Now on its face, it might seem as if these disparate parts wouldn't fit together very well. And honestly I do wonder if it was a gimmick to help sell the books suggested by the publisher, or just a neat idea that Coville himself originated. Either way, I can tell you that, surprisingly, while it certainly creates one hell of a weird roller coaster ride, as a story, "The Monsters of Morley Manor" flows pretty well, and it all fits together pretty nicely. All things considered, I remember the "Book of..." series fondly, and still need to go back and read all the stories (as I took it upon myself to buy them all in 2014). I earnestly feel that a lot of Bruce Coville's work would make for good movie/television adaptations, and I feel that an anthology format show, featuring stories from these books, could be really awesome as well.

Another strange adventure.

One other Bruce Coville book I know that I owned before my grandmother passed away (I had stopped getting any Scholastic books later into 1995, once she got really sick), was Aliens Ate My Homework, seen above. It was the first in another series that he wrote in the 90s featuring aliens, but in quite a different, and wackier way. The young hero, Rob Allbright, is in his room, working on a papier-mache science project, when suddenly a small blue alien ship comes in his bedroom window, landing in the mache. Out come several tiny, toy-sized aliens, who proceed to induct him into their mission to capture a notorious alien criminal, who just so happens to be posing on Earth as Rob's most hated school bully.
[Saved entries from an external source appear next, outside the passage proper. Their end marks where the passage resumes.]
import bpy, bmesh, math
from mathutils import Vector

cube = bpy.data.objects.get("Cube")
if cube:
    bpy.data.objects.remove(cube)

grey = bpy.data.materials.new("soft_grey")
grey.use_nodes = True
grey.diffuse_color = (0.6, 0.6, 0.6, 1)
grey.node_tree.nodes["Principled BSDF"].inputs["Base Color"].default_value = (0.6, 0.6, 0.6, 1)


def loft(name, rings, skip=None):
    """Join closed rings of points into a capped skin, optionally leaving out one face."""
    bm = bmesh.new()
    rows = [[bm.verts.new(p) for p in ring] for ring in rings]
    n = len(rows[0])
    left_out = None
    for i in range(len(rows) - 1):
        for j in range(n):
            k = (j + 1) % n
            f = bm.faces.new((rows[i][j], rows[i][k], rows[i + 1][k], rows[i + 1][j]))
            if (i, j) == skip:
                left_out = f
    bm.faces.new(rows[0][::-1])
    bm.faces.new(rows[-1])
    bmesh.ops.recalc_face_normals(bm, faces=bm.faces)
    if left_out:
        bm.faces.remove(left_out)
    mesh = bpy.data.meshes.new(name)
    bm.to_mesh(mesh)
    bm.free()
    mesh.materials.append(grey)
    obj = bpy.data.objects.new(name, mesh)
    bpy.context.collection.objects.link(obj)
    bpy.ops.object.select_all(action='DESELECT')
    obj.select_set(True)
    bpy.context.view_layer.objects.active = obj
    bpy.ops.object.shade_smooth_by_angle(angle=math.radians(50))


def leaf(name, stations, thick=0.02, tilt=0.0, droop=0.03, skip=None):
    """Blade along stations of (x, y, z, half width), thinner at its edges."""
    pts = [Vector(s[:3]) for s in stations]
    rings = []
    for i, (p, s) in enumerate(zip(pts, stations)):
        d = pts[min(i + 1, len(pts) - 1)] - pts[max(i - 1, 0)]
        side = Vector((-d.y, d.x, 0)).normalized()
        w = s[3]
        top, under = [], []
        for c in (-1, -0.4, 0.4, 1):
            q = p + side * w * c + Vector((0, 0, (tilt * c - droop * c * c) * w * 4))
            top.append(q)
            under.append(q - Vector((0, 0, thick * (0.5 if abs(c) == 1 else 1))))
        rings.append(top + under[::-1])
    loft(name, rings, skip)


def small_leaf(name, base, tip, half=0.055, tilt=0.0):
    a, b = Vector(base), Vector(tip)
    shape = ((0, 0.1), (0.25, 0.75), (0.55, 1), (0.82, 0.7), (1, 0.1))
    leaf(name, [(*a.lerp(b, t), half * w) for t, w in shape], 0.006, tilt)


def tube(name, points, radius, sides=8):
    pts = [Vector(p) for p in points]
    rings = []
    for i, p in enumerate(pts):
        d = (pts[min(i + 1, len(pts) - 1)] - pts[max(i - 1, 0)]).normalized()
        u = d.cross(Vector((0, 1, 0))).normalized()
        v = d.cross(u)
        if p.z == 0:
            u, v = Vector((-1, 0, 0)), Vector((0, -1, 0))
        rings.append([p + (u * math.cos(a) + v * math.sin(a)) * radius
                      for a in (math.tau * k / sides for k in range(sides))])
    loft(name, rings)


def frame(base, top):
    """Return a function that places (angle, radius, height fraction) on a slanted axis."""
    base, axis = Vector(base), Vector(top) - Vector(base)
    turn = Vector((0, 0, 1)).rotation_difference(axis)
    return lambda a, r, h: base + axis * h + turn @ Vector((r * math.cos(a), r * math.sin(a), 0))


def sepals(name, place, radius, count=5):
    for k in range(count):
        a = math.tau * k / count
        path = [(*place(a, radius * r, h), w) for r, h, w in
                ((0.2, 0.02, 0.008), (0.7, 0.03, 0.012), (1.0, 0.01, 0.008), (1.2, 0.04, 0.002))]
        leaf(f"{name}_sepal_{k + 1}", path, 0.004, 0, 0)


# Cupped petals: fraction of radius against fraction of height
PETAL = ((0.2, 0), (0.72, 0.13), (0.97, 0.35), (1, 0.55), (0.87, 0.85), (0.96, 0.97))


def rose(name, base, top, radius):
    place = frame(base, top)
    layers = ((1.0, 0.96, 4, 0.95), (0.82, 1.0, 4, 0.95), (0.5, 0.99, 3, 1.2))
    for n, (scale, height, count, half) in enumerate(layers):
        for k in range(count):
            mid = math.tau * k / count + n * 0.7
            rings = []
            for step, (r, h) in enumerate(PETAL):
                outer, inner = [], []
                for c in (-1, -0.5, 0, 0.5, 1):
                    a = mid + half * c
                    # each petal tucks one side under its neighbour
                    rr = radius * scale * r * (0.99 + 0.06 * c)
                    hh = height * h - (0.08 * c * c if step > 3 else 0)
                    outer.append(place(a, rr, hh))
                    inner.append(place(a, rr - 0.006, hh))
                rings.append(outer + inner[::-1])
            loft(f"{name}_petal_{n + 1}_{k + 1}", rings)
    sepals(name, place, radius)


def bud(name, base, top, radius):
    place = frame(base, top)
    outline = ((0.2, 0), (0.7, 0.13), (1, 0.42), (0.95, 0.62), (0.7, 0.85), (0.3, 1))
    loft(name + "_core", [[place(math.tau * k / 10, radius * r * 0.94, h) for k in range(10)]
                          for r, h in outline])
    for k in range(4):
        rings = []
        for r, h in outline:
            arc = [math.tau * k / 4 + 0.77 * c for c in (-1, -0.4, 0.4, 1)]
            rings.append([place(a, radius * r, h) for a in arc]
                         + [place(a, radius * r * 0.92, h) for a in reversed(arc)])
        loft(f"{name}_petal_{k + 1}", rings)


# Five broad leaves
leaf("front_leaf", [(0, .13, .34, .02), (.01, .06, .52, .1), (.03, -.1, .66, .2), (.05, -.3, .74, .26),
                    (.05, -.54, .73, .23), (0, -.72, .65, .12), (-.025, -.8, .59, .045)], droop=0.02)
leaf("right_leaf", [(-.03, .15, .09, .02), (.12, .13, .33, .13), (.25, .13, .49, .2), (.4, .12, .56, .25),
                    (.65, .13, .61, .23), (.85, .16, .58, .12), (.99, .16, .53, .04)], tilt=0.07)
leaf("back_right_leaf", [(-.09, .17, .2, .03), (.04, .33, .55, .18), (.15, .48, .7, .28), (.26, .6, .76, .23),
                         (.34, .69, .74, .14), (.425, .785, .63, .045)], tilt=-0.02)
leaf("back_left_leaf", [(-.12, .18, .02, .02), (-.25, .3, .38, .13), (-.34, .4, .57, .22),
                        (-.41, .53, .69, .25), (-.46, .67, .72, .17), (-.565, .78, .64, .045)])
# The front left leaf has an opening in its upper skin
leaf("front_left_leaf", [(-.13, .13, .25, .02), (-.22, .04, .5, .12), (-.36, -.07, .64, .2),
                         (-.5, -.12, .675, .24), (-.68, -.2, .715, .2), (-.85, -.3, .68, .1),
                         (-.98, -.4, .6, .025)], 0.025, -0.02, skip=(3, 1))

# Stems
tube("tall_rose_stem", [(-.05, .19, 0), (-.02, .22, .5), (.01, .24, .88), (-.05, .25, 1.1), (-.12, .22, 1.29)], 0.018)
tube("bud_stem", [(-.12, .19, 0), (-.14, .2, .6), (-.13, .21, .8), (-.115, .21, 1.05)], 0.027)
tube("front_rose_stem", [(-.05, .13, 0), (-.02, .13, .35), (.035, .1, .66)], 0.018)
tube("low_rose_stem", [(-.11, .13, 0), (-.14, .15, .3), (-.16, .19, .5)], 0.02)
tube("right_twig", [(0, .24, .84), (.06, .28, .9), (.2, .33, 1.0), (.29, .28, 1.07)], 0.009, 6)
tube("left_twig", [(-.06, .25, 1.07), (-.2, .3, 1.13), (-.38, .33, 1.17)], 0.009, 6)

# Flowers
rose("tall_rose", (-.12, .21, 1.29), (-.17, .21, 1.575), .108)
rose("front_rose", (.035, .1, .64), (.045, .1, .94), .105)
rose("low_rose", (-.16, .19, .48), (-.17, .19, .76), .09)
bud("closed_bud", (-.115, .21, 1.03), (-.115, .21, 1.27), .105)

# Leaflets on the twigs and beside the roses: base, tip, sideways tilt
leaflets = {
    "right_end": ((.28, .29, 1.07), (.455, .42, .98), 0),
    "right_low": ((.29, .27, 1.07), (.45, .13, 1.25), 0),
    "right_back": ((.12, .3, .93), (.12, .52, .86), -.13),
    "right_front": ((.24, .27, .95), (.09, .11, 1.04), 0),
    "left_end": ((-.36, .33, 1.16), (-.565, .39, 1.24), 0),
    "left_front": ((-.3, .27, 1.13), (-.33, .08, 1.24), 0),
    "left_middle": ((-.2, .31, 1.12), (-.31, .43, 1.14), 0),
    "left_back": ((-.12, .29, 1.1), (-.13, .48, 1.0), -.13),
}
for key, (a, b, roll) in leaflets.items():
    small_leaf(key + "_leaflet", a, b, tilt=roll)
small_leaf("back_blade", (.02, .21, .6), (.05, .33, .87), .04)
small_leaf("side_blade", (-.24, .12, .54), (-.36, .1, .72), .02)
This was the only entry in the series I owned, I'm pretty sure, but the other book titles can clue you in to how bizarre and funny it probably is: I Lost My Sneakers in Dimension X, The Search for Snout, and Aliens Stole My Body.

Great cover art.

One of my childhood dreams, to have a dragon!

Never trust a demon.

He has, of course, written many more books than I myself have ever read, and in fact many of them I should read someday. From fantasy stories like The Unicorn Chronicles, to his Magic Shop anthology, or darker, scarier fare like his Chamber of Horrors and Camp Haunted Hills books. He's also dabbled in more "mature", young adult fare, with titles like Armageddon Summer and Space Station Ice-3. He's even done several kids' adaptations of classic William Shakespeare plays, such as The Tempest, Hamlet, and Twelfth Night.

To me, in my pre-teen years, those "My Teacher" and "Book of..." books, meant as much to me as Stine's Goosebumps series did. They taught me, made me think, scared me, and inspired me. They helped to further grow one gift that I have always had, thanks in part to an "only child" childhood: a powerful and vivid imagination. I honestly wish that I had been able to own and read more Coville books when I was in that 11 through 13 age range, but I was obsessed with those Goosebumps tales, and we only had so much money to spend on mail-order books. But if you've never read any of Bruce Coville's work, whether you're still somewhat a kid yourself, or merely a kid inside, I would highly suggest that you do. Even his "kids books" are usually much deeper and more entertaining than I'm sure many would assume such books could be, and in this man's humble opinion, he's one of the best storytellers I've ever encountered.

So to you, Mr. Coville, I just want to say, thanks for helping to make a shitty childhood better, and to all of you, have a very happy (and safe but spooky) Halloween!